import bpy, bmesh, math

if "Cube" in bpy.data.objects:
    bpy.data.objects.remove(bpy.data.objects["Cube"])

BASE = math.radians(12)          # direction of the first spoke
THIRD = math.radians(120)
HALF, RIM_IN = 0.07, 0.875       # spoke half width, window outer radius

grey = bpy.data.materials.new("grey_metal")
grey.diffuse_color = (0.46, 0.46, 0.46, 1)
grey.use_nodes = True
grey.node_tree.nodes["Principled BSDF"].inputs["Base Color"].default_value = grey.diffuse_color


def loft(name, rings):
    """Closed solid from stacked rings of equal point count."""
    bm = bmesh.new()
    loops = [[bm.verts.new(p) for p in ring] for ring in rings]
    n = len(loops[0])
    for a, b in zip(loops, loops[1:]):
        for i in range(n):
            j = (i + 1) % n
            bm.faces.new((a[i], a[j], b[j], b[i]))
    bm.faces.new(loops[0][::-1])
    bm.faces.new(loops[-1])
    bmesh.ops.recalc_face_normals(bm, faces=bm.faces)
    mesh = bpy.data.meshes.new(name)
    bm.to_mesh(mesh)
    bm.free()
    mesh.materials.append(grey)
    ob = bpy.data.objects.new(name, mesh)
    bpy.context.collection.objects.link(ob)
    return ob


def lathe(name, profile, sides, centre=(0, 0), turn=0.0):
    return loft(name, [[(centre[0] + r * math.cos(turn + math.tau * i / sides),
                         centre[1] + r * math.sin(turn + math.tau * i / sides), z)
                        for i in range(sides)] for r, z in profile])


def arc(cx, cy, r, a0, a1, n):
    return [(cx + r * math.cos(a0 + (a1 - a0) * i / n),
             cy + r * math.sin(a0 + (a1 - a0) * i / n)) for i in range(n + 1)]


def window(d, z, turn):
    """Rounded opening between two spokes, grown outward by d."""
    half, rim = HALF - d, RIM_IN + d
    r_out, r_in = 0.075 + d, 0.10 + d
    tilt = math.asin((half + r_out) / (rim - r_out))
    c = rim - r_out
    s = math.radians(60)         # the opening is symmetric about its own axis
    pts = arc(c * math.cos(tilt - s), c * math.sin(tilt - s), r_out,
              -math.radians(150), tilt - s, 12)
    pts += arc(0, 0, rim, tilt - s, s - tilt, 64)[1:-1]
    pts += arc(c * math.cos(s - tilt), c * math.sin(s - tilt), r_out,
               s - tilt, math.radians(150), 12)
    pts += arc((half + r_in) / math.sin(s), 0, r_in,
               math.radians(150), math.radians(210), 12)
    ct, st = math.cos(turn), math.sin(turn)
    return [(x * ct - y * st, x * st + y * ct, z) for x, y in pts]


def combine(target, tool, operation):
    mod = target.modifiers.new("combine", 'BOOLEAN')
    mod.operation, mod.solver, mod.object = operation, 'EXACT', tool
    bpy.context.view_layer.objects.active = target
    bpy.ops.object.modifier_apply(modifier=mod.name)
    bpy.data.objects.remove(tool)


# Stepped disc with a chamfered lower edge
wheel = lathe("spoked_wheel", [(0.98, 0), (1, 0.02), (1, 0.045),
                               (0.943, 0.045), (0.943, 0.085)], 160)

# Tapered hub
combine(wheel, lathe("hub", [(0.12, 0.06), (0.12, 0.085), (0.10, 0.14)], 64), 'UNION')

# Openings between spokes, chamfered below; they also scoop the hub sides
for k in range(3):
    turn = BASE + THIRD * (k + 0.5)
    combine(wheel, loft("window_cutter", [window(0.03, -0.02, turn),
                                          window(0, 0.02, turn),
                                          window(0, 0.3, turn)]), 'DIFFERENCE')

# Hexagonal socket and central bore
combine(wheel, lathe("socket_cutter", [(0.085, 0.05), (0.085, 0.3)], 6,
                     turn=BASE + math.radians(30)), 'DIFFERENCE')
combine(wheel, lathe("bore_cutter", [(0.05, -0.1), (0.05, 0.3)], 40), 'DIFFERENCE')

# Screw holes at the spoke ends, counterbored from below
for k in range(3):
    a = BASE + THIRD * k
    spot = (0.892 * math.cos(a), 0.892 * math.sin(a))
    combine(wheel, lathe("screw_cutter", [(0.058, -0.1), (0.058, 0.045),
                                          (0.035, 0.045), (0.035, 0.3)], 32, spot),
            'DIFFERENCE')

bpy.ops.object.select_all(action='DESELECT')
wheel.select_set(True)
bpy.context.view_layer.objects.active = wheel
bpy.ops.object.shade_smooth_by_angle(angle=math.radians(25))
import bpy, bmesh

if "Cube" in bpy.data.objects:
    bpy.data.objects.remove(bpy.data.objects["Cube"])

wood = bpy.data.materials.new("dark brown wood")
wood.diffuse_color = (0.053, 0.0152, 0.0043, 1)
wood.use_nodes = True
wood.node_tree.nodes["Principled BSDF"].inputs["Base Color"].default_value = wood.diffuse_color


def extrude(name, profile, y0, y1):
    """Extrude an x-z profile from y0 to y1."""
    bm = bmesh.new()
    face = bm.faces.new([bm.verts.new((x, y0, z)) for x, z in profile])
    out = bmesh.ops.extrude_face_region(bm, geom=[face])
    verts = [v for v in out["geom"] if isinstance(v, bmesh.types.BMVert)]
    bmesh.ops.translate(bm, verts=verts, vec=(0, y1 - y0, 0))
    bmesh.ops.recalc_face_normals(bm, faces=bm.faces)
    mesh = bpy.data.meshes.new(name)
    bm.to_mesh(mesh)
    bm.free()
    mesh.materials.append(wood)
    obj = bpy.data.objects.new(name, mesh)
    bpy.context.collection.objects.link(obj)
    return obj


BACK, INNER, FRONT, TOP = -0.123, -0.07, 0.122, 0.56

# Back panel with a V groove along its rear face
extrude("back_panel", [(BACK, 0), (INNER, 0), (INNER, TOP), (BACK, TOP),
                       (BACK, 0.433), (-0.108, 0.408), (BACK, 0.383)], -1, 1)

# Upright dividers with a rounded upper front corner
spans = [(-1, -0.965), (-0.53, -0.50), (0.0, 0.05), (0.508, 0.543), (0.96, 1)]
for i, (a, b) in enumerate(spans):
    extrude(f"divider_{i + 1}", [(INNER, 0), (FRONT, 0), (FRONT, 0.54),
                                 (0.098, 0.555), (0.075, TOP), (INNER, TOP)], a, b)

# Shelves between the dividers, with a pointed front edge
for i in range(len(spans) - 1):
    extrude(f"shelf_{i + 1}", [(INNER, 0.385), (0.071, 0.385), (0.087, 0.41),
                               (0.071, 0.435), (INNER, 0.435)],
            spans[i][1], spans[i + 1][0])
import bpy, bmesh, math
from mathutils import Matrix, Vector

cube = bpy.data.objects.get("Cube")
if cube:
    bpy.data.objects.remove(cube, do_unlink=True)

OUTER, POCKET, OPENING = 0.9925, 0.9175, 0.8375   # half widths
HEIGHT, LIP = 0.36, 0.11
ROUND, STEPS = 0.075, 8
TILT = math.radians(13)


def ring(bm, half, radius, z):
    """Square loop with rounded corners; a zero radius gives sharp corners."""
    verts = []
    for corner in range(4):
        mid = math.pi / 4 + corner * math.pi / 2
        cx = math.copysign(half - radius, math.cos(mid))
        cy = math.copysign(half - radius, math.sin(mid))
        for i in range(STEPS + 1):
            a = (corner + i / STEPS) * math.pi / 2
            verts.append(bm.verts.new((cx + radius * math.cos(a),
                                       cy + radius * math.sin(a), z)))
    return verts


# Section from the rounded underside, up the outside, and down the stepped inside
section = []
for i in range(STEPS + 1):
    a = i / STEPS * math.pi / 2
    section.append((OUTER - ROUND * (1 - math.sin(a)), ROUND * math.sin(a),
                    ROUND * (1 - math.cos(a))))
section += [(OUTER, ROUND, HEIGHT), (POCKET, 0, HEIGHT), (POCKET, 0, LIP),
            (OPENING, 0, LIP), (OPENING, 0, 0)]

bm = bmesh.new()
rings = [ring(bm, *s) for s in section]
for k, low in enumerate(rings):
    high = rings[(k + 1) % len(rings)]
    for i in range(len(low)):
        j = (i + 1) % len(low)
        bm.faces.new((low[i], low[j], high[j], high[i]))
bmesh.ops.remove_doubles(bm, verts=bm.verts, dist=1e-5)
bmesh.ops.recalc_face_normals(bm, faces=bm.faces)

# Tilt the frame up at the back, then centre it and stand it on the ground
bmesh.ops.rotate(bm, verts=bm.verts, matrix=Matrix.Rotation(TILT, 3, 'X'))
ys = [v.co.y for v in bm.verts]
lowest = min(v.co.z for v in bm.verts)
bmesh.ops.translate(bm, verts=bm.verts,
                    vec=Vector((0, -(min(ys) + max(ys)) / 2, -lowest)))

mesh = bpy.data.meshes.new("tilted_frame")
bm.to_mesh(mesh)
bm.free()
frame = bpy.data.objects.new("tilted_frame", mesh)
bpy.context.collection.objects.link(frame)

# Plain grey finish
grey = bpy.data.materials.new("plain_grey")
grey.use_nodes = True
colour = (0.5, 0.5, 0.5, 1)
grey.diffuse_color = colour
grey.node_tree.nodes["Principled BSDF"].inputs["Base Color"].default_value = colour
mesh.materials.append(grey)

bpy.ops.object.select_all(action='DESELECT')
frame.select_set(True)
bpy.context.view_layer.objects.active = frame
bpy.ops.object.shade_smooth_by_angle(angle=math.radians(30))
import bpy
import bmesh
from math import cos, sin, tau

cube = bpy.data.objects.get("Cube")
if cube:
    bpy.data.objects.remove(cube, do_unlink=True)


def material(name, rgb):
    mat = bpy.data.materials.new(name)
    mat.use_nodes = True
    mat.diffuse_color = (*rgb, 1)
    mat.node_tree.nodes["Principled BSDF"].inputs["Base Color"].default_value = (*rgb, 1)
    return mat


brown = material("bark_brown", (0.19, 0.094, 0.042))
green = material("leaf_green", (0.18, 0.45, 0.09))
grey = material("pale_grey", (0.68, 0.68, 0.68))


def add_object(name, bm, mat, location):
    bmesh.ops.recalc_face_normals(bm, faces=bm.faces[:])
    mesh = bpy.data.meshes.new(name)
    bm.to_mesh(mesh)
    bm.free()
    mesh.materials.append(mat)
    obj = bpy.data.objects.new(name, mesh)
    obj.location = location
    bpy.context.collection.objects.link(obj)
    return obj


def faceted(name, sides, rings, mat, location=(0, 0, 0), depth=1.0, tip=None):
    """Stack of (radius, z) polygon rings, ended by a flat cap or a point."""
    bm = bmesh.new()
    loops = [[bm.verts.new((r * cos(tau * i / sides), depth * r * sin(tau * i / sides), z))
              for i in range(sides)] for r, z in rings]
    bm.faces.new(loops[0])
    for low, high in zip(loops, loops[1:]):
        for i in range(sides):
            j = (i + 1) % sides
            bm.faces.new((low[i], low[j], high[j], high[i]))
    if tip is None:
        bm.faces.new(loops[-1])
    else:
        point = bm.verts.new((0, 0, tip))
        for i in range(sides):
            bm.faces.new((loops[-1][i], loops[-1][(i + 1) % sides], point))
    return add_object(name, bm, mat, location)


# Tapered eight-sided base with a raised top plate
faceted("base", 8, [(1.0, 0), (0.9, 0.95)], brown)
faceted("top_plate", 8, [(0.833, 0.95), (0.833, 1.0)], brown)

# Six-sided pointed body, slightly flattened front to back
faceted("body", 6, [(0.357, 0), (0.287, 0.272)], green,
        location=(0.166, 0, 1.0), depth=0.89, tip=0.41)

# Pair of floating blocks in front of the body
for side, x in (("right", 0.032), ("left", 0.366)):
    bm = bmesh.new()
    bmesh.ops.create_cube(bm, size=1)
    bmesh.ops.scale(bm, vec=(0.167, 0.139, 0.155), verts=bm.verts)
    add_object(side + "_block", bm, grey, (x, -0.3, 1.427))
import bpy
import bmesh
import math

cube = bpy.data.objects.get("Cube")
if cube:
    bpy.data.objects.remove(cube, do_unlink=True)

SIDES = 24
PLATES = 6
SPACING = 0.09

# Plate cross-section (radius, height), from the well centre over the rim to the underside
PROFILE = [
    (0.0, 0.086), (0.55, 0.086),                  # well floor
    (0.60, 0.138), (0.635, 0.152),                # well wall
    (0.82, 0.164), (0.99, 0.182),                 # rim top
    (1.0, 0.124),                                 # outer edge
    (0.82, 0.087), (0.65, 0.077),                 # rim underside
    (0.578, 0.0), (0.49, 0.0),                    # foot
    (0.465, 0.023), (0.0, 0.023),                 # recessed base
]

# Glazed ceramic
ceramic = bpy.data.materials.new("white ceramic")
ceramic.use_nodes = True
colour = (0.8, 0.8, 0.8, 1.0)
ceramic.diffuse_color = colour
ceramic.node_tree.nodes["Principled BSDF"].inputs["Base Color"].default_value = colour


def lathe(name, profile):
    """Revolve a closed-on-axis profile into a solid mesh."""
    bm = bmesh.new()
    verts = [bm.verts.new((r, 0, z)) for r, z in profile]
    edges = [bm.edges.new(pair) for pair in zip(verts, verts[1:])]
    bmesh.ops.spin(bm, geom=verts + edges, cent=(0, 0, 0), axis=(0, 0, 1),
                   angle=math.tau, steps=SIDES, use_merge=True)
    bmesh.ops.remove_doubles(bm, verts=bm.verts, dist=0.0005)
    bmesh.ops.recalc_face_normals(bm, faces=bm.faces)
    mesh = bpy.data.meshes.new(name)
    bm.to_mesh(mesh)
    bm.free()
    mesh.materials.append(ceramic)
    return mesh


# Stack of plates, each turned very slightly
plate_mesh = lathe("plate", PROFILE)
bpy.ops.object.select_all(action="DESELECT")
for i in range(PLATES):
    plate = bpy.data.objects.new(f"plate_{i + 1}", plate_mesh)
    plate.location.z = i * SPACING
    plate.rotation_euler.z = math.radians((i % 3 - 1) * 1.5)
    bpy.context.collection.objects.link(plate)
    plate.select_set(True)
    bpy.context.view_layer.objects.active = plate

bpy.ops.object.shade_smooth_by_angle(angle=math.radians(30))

------------------------------

Exercise aim
Number of lines containing "None" in the data: state it and nothing more.

Solution
2